What Clapper really said was that diplomacy can’t disarm Kim Jong-un, for reasons relating to the latter’s psychology. That’s almost certainly true, and it means that our goals must evolve to conform with this hard reality. Our goal must be to end the regime itself, not only because our treaty allies in Asia can’t live with a nuclear North Korea, but also because a nuclear North Korea nearly gave us a nuclear Syria, and may yet mean a nuclear Iran and a nuclear al-Qaeda.
Before I speak of strategies, let me comment on Clapper’s statement. It was both true and unwise for him to say. Senior administration officials are supposed to know the script and stick to it. This is true of administrations I agree with and administrations I disagree with. Presidents can’t make coherent policies without coherent communications. His statement probably gave aid and comfort to the generals in Pyongyang, and great unease to our allies in Seoul and Tokyo, who will read it as the U.S. concluding that they must learn to live under the continual extortionate threat of a nuclear North Korea, even though Clapper didn’t exactly say this.
Seoul, of course, knows that this isn’t possible. It knows that a nuclear North Korea will seek the slow strangulation of its freedom and prosperity. South Korea would lose its freedom like the character in “The Sun Also Rises” lost his wealth — “Gradually, then suddenly.” North Korea may be the next president’s greatest security challenge, and President Obama wasted two full terms in the White House doing next to nothing to arrest it, except for a lot of wishful secret talks and one abortive freeze deal in 2012. History should judge President Obama’s North Korea legacy harshly, even if many historians are likely to be partial to Obama ideologically.
Now, let’s turn to a discussion of strategies.
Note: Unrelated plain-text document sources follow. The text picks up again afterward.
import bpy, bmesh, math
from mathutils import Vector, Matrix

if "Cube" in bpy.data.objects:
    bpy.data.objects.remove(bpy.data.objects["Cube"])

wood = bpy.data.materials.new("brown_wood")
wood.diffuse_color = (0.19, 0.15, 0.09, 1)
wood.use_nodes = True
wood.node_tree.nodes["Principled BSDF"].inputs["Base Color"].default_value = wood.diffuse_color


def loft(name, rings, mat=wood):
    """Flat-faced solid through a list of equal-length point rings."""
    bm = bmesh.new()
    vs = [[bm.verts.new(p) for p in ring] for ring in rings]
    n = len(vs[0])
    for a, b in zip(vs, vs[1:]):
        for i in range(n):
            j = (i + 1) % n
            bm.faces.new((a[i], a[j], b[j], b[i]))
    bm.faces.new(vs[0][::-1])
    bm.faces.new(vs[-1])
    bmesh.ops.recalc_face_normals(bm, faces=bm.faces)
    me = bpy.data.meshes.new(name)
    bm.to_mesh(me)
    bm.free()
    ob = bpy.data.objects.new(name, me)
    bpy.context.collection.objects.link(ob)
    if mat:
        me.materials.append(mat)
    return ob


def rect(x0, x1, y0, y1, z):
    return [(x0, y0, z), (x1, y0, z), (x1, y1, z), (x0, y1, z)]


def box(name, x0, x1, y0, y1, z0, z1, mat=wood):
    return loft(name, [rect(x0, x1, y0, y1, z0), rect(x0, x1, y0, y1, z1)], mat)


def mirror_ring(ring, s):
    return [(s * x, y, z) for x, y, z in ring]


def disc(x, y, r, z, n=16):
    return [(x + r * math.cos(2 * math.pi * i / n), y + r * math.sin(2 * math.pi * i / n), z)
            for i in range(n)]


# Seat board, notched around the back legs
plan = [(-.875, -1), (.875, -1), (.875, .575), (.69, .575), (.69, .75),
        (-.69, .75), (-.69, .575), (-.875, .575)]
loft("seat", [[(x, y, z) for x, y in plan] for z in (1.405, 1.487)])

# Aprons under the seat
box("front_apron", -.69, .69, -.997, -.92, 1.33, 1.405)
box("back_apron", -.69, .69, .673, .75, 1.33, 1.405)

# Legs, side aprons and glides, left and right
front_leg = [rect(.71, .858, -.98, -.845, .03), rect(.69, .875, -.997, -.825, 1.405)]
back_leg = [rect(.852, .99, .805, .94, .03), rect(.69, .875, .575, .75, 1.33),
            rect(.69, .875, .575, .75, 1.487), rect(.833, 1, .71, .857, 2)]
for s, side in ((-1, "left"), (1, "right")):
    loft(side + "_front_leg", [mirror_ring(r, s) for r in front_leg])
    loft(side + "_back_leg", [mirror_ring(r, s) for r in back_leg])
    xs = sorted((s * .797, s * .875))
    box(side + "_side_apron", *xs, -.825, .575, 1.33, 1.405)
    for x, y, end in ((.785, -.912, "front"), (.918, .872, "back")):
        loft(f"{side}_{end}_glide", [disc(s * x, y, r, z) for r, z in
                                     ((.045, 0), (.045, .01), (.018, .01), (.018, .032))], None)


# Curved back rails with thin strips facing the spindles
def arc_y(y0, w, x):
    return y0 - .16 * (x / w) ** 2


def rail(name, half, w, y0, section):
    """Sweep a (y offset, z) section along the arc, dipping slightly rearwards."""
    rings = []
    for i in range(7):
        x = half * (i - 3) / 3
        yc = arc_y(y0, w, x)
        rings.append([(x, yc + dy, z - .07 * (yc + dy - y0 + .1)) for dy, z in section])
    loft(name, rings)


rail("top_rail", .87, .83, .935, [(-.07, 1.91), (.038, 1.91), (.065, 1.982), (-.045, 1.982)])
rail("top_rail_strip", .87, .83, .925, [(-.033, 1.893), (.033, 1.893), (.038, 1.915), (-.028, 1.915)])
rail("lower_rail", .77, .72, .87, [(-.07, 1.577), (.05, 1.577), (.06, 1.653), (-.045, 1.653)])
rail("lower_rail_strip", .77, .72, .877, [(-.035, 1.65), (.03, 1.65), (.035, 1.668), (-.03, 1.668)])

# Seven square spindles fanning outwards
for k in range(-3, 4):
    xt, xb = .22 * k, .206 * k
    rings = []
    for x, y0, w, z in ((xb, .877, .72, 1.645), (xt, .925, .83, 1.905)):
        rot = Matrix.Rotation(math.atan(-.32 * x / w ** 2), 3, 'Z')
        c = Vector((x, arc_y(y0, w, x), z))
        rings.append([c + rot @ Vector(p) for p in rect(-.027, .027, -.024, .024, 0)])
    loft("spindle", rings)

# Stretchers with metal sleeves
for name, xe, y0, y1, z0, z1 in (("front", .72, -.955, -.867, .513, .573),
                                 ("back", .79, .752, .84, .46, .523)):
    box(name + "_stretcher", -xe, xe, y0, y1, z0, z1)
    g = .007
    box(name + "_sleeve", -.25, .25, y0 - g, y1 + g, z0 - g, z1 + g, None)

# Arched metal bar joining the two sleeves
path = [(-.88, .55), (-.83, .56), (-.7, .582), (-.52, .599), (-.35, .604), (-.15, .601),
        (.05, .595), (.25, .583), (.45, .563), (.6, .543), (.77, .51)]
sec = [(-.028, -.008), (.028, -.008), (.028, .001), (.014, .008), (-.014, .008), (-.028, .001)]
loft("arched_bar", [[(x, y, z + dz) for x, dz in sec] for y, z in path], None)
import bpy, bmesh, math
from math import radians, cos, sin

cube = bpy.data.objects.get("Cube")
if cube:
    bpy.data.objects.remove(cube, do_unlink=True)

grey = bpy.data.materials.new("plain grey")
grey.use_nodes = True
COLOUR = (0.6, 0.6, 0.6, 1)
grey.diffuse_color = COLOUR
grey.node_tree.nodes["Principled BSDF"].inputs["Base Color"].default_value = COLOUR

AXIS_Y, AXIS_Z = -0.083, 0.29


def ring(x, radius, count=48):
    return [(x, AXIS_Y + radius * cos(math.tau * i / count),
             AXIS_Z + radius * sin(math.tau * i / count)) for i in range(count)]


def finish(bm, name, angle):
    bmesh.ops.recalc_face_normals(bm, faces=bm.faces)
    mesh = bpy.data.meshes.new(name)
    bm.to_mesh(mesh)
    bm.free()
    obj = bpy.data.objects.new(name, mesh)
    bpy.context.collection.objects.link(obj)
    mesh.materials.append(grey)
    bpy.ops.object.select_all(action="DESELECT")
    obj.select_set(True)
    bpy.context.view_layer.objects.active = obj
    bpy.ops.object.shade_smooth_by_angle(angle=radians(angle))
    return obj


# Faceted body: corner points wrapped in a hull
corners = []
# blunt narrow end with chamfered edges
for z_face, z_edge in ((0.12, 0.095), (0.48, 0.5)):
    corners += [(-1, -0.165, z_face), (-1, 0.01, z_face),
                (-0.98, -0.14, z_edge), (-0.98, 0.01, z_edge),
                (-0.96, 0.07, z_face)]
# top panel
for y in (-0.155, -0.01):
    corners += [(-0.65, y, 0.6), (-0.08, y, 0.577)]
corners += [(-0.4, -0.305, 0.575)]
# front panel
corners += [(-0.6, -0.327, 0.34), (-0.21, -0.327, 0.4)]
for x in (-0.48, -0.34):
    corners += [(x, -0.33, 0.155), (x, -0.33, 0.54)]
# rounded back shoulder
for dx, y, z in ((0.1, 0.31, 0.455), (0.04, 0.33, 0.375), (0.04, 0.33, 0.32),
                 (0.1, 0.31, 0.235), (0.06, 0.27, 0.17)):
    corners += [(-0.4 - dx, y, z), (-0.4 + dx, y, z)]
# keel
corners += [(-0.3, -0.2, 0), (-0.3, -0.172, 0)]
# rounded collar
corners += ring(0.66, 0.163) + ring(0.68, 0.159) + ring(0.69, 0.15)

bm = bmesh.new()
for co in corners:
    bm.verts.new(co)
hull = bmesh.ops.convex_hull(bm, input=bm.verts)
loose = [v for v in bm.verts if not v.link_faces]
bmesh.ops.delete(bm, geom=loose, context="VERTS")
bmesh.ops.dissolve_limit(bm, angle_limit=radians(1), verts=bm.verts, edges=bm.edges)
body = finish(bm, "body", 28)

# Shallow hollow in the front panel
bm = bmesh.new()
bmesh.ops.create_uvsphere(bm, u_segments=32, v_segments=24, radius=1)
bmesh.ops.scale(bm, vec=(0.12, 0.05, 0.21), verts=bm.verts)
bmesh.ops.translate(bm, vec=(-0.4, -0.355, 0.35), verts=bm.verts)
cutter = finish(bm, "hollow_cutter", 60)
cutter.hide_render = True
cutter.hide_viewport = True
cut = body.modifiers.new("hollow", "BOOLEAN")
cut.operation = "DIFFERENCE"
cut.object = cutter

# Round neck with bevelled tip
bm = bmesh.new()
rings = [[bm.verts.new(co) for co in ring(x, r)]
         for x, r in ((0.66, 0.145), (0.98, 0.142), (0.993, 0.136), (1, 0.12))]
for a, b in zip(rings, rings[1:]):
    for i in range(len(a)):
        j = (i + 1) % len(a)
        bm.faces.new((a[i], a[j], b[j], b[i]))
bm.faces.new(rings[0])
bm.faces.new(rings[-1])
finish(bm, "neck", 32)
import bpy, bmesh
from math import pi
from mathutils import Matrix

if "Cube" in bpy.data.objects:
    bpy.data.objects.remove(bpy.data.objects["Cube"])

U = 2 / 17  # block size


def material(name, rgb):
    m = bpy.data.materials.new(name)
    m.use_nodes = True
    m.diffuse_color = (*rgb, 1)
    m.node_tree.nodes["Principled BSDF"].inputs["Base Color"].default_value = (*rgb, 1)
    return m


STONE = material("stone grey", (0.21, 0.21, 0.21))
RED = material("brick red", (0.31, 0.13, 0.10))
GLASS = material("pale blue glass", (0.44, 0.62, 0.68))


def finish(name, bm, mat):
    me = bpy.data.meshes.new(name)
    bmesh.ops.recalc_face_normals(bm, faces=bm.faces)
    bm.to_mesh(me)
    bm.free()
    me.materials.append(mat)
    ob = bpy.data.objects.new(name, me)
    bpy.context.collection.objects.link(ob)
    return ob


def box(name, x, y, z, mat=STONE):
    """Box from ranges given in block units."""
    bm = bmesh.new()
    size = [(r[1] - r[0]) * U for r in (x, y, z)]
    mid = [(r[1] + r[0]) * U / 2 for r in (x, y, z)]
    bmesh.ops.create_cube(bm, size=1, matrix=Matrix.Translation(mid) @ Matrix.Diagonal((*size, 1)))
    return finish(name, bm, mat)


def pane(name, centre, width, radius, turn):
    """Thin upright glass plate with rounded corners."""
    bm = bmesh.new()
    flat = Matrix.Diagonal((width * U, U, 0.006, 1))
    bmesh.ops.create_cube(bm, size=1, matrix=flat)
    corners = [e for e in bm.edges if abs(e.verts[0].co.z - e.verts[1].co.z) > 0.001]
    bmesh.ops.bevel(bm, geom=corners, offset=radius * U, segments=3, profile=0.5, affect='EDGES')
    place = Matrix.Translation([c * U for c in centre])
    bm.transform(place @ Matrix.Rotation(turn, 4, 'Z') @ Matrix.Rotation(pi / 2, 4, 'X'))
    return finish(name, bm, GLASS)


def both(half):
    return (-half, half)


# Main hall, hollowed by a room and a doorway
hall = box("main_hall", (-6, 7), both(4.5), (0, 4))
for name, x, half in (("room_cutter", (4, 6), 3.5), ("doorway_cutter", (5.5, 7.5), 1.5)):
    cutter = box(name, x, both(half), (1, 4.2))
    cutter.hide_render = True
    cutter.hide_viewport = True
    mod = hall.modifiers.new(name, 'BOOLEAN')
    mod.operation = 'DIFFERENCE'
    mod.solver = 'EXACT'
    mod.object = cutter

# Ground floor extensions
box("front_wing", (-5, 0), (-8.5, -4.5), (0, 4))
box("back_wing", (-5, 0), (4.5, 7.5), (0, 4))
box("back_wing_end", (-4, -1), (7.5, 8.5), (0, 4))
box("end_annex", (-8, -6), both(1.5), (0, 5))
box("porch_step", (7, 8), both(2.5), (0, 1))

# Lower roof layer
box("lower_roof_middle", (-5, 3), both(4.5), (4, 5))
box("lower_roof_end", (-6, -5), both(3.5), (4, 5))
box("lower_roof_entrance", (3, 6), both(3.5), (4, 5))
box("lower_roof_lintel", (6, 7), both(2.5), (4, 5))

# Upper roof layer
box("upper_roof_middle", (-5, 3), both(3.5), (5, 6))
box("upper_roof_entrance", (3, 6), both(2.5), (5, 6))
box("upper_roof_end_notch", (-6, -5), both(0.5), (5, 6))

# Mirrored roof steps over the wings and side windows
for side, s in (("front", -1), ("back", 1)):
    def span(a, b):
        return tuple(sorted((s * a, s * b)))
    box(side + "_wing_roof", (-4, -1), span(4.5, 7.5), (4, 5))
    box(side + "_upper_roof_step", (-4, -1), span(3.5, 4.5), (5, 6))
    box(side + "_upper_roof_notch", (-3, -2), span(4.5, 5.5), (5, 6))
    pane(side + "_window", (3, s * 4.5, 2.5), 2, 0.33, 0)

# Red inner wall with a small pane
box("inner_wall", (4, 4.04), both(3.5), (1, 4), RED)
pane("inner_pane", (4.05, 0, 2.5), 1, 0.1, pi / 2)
It should go without saying that we aren’t limited to just one. One of these should be — some of you can already finish this sentence for me — to freeze the accounts in Chinese banks that pay, feed, and equip North Korea’s elites, security forces, and military. It’s conceivable that such a strategy, if pursued aggressively, would trigger a crisis of confidence in Pyongyang within two years.
Sanctions skeptics sometimes say that sanctions alone won’t be enough, and I agree. We should also actively subvert the regime politically. We will need different strategies for different constituencies inside North Korea. I’ve written at length about “guerrilla engagement” with North Korea’s dispossessed rural population, both to provide for their material needs, to soften the burdens of reunification, and to galvanize their discontent behind a cohesive ideology. Unfortunately, it will take a minimum of five years for such a strategy to pose a real challenge to the regime’s control of the countryside.
We also need a separate strategy to destabilize the elite power structure in Pyongyang, by making quiet and not-so-quiet appeals to encourage a coup d’etat against Kim Jong-un. By now, it’s clear that there is significant discontent within the elites. There has been an unprecedented wave of defections from all levels of the elites this year. Recently, even the loyalty of the minders, and of the minder-minders, has come into question.
Obviously, an internal challenge to Kim Jong-un would have to overcome many interlocking layers of surveillance. Bob Collins recently described how that system works. But this was no less true of the regimes in Romania and East Germany. Clapper is almost certainly right that a diplomatic solution is exceedingly unlikely, and the result of recent talks with North Korea should reinforce this. We must also accept the bitter truth that a nuclear North Korea will not just coexist with us, or with our allies. If that is so, then the only solution to the coming crisis that does not involve war is to destroy the regime from within.